____ MATERIAL FOR THIS EXERCISE
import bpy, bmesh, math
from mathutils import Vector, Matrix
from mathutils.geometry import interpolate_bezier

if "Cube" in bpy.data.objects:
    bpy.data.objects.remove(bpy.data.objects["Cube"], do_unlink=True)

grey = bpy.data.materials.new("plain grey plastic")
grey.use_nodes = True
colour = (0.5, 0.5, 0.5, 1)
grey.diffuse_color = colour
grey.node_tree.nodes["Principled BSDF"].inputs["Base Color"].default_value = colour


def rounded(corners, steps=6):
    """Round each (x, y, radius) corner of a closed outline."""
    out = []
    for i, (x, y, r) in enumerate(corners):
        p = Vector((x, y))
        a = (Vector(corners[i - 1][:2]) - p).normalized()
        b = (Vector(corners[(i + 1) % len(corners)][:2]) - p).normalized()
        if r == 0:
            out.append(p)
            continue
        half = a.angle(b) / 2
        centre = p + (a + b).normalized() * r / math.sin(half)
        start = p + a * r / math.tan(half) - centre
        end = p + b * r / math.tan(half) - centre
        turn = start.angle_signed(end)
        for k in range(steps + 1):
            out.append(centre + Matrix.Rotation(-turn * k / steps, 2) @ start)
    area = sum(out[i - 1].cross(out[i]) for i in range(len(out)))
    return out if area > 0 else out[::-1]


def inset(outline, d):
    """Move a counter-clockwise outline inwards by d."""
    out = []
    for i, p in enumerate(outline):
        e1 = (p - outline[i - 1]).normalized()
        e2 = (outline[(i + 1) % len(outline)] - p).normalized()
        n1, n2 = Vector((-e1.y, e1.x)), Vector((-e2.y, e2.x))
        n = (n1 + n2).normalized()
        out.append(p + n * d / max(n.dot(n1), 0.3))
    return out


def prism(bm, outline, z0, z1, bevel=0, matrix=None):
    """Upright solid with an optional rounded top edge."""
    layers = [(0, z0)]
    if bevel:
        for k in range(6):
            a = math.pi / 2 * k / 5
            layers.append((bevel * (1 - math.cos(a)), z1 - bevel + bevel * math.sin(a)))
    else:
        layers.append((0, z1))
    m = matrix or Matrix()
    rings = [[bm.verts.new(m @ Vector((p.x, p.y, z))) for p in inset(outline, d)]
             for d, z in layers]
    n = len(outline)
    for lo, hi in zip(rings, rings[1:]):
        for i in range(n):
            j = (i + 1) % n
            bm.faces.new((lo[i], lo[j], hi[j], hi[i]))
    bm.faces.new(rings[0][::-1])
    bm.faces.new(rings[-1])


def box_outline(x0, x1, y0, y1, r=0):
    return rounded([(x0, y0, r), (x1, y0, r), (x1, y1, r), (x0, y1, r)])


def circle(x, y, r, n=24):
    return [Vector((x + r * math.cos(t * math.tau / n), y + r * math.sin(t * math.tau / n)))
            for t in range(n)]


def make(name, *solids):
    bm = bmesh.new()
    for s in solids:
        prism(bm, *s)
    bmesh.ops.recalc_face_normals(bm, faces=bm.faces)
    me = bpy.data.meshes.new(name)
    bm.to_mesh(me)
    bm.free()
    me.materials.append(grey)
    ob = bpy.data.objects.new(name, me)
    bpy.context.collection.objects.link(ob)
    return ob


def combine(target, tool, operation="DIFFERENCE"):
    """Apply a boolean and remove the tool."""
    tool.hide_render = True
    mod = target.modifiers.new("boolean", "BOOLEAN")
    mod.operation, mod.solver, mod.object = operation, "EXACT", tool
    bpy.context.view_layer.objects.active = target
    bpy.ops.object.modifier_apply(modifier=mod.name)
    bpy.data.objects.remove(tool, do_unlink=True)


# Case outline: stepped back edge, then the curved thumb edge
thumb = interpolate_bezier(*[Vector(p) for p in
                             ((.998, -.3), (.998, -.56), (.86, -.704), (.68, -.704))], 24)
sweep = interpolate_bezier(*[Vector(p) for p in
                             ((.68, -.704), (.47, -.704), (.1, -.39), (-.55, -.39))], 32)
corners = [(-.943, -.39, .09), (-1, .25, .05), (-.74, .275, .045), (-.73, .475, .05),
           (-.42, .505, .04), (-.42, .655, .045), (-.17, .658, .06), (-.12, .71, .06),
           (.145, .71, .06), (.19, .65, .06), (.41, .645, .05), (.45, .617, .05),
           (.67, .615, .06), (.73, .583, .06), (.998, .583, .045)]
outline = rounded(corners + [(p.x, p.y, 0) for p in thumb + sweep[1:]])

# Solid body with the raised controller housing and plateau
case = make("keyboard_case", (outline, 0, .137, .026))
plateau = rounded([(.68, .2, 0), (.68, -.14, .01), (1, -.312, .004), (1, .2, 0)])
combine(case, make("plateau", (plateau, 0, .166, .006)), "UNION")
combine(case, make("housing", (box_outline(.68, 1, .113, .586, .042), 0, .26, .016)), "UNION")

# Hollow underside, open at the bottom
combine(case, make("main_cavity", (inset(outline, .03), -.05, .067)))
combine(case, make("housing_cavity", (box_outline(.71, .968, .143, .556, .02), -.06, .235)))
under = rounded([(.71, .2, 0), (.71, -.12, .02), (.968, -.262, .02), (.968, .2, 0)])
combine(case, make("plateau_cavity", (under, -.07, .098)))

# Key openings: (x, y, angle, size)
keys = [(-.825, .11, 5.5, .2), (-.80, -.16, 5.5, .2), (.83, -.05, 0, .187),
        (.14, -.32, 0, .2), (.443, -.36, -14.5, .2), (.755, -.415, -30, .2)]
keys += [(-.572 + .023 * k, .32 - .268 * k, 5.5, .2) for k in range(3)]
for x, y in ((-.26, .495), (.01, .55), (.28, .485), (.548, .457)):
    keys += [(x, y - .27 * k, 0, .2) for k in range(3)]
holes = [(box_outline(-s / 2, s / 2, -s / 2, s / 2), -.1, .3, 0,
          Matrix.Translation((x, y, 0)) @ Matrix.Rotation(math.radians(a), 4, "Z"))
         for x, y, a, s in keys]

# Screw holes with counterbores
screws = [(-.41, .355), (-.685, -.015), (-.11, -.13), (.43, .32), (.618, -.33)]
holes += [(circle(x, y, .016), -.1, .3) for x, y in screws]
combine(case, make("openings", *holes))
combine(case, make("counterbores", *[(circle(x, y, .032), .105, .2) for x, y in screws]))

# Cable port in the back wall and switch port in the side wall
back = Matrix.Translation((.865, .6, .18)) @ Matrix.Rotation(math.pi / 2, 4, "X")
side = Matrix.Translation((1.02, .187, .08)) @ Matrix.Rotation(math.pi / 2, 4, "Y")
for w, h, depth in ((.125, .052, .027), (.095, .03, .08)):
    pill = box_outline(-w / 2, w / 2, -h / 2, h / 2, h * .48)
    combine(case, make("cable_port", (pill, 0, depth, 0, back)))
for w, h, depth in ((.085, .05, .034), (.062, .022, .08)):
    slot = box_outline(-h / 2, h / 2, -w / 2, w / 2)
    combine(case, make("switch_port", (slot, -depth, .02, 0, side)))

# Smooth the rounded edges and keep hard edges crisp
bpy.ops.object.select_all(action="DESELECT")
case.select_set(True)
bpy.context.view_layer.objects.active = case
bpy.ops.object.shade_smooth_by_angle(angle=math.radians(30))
________
____ MATERIAL FOR THIS EXERCISE
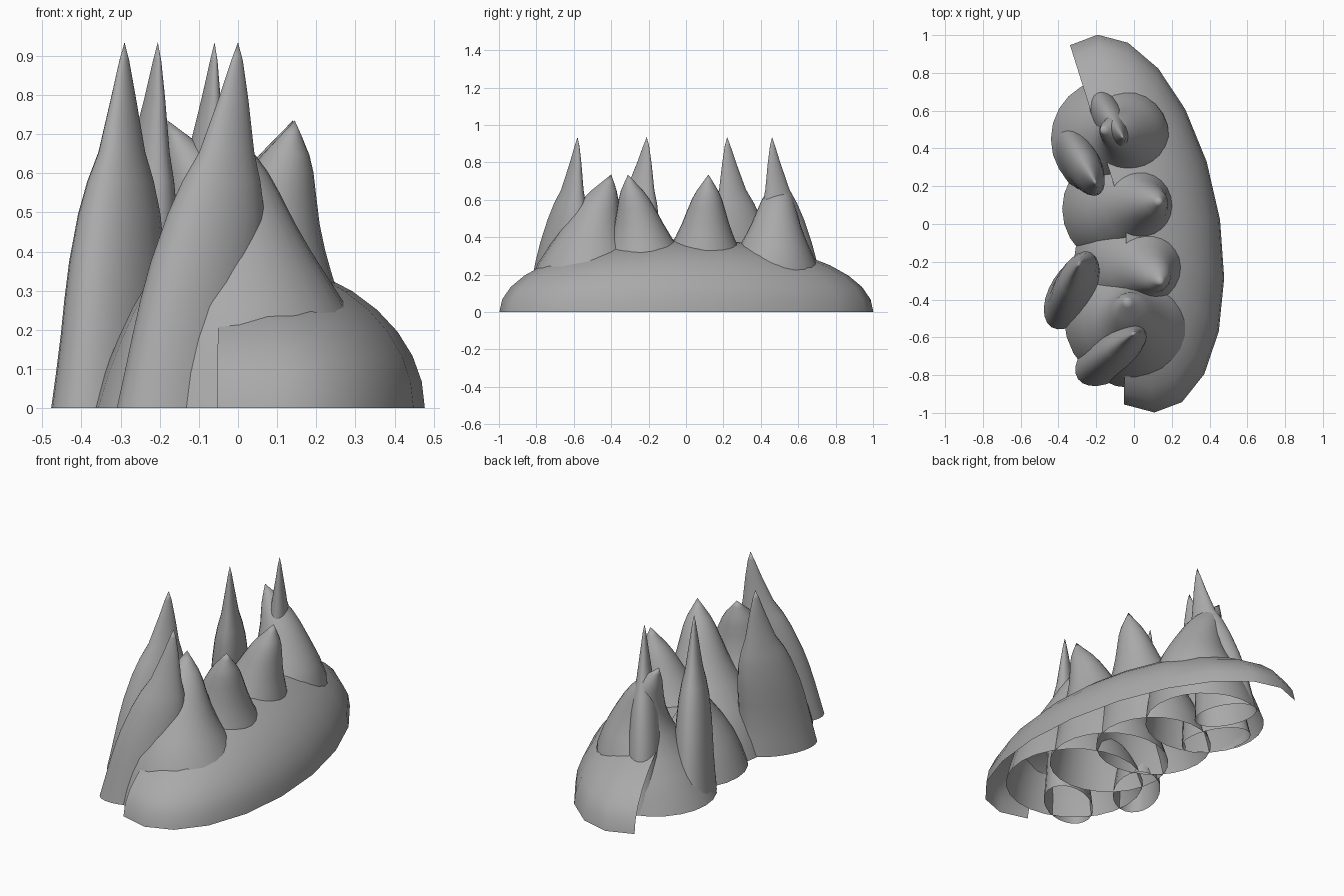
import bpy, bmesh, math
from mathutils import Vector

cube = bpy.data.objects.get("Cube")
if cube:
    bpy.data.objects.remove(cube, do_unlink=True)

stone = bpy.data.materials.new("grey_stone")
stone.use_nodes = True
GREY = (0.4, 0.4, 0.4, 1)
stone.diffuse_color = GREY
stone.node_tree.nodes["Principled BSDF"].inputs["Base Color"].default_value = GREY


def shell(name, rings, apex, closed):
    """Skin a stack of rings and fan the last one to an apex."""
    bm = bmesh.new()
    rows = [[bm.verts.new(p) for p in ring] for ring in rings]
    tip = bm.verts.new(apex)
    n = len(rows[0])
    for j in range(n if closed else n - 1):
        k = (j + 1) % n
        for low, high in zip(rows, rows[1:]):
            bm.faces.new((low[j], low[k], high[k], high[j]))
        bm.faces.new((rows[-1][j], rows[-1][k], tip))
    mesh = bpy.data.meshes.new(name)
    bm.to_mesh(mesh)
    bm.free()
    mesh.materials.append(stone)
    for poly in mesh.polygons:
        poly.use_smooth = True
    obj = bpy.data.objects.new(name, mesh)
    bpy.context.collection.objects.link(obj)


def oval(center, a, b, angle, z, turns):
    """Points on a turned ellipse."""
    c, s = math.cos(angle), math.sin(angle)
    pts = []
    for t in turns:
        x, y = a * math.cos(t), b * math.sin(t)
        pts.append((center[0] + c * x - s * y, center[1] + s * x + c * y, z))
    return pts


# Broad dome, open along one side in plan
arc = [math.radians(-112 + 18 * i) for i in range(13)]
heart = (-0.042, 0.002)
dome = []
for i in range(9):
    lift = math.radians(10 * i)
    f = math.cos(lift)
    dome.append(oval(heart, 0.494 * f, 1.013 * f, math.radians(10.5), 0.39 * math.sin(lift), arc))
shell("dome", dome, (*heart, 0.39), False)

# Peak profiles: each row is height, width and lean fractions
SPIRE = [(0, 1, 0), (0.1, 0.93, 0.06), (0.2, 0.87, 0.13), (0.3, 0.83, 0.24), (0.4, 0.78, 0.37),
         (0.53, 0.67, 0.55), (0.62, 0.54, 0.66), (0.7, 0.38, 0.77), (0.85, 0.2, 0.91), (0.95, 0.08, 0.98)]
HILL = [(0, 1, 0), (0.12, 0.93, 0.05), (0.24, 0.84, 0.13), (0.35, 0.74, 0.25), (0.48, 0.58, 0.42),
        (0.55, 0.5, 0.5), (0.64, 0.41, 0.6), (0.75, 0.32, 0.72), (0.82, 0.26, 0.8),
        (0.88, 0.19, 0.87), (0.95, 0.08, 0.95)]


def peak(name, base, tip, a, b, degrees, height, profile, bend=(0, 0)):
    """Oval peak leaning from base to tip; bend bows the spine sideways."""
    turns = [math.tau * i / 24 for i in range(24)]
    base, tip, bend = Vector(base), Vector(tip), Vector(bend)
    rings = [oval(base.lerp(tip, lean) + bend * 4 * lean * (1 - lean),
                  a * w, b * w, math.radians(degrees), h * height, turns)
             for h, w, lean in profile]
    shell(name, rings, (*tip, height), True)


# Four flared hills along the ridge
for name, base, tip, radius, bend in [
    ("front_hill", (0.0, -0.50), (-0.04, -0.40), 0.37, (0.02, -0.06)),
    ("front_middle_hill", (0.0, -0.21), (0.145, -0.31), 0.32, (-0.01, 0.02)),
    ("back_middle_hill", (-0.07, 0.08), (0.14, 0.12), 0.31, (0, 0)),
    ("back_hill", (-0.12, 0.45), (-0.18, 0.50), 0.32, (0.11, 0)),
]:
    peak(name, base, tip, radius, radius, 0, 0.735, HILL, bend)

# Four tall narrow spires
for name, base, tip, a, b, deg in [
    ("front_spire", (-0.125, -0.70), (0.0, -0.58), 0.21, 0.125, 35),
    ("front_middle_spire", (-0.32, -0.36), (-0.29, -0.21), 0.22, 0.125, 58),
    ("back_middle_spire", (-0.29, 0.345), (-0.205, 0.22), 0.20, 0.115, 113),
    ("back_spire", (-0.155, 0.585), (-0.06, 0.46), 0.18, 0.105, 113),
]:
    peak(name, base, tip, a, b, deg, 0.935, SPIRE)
________
• PROBLEM DESCRIPTION: Which lines of the records contain the word "meshes"? Copy each of them.

• RESPONSE TO THIS EXERCISE:
    me = bpy.data.meshes.new(name)
    mesh = bpy.data.meshes.new(name)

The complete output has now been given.